» EXERCISE PROMPT
Identify each line below containing the string "faces" and copy it.

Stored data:
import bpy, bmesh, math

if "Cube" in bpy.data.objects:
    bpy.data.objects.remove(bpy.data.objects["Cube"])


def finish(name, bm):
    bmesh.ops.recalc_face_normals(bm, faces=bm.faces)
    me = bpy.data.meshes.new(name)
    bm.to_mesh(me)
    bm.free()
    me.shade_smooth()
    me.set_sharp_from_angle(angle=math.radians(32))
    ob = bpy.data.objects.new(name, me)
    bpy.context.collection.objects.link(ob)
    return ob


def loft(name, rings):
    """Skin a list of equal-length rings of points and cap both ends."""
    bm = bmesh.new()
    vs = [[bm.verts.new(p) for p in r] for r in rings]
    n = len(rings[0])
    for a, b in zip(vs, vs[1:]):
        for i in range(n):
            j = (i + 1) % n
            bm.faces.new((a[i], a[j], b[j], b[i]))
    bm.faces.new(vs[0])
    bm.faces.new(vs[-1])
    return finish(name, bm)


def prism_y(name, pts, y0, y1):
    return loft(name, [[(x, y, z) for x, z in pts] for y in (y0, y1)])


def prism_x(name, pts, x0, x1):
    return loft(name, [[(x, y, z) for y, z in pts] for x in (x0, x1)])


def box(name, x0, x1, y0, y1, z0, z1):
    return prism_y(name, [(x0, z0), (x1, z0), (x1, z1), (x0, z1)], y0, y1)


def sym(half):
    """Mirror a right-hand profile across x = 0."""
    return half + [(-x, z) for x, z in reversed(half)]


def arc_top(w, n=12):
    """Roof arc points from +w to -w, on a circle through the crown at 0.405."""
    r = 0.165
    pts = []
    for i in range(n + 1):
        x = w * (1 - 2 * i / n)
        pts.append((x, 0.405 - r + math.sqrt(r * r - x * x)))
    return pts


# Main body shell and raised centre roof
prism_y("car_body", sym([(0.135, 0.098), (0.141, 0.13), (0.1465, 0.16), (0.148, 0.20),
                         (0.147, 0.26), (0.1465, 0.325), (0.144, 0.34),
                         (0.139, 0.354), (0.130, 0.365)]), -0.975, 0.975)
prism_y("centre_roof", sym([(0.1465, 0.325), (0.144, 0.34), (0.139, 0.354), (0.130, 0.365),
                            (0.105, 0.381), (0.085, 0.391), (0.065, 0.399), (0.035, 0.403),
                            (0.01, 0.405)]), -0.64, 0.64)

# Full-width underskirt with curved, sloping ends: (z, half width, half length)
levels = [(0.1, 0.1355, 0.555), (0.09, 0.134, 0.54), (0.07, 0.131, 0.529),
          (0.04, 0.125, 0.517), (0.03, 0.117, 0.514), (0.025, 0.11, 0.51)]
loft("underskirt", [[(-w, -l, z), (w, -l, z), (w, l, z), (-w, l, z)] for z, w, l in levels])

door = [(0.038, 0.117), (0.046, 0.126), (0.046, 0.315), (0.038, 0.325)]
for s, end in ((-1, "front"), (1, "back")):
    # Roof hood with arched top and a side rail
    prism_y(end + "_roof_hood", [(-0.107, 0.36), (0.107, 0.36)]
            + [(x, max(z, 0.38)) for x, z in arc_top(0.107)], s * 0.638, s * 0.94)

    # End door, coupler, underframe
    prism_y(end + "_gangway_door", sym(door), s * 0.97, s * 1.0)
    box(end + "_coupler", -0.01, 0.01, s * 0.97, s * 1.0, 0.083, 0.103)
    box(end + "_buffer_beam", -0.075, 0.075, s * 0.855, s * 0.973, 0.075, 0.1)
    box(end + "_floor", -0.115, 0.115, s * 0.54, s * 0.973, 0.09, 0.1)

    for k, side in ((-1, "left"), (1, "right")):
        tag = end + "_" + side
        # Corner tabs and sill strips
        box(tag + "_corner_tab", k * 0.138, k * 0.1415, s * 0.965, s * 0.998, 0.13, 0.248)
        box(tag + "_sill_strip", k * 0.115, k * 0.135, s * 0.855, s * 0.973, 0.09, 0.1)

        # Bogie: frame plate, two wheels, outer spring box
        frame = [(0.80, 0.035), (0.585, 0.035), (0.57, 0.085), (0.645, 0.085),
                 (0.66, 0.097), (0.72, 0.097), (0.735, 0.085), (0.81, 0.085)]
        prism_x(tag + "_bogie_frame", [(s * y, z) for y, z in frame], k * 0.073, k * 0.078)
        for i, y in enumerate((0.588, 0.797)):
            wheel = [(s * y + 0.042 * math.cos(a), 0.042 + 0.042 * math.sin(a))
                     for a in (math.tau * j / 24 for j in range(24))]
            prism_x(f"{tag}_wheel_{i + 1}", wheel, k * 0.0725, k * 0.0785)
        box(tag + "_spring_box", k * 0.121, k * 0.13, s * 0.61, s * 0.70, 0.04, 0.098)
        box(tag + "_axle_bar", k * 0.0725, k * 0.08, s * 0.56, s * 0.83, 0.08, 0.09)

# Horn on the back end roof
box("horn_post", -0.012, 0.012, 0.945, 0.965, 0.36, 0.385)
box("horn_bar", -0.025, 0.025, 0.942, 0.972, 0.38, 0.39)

» RESULT OF THIS EXERCISE
    bmesh.ops.recalc_face_normals(bm, faces=bm.faces)
            bm.faces.new((a[i], a[j], b[j], b[i]))
    bm.faces.new(vs[0])
    bm.faces.new(vs[-1])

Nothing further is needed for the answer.